SOURCE RECORDS Block Start
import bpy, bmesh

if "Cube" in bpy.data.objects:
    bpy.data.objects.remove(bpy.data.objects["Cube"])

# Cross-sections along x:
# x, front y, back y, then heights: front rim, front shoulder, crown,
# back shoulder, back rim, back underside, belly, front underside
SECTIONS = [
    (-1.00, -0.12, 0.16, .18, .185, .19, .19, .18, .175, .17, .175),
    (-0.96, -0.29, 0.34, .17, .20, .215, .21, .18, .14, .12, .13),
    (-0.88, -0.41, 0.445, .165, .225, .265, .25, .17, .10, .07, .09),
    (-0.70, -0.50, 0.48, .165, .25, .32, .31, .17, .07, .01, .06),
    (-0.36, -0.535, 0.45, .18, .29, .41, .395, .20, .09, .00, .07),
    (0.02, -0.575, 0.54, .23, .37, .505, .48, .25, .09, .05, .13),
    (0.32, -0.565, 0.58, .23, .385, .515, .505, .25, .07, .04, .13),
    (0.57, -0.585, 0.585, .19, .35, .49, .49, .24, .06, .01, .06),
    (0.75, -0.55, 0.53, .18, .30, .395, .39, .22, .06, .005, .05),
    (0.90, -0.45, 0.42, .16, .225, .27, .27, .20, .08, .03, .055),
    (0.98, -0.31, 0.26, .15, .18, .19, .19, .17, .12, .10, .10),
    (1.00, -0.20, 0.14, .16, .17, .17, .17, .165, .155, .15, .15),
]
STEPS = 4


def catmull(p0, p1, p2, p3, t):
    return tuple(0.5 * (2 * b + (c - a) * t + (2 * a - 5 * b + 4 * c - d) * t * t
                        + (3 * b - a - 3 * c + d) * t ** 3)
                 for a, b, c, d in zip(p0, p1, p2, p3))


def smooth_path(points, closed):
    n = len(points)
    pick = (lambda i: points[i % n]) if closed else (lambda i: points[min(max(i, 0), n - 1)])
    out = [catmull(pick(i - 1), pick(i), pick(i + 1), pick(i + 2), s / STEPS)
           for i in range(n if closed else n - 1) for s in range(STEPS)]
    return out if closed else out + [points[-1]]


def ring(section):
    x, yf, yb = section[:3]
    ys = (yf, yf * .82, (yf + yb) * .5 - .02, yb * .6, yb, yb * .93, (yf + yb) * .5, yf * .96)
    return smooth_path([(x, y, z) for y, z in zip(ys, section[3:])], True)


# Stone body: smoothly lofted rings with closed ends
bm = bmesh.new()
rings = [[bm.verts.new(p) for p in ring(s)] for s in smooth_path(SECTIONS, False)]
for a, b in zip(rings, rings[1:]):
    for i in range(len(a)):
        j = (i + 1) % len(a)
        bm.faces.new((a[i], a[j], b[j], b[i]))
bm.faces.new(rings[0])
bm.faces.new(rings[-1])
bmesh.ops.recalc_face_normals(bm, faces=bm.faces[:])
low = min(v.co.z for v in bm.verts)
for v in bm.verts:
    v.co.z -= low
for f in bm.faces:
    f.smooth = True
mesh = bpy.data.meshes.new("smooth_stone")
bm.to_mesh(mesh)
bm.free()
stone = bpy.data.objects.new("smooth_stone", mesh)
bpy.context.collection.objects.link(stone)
SOURCE RECORDS Block End
*ASSIGNMENT:*
Copy out exactly the lines that begin at the one with "low = min(v.co.z for v in bm.verts)" and end at the close of the material above; nothing else belongs in the answer.

*RESULT OF THIS EXERCISE:*
low = min(v.co.z for v in bm.verts)
for v in bm.verts:
    v.co.z -= low
for f in bm.faces:
    f.smooth = True
mesh = bpy.data.meshes.new("smooth_stone")
bm.to_mesh(mesh)
bm.free()
stone = bpy.data.objects.new("smooth_stone", mesh)
bpy.context.collection.objects.link(stone)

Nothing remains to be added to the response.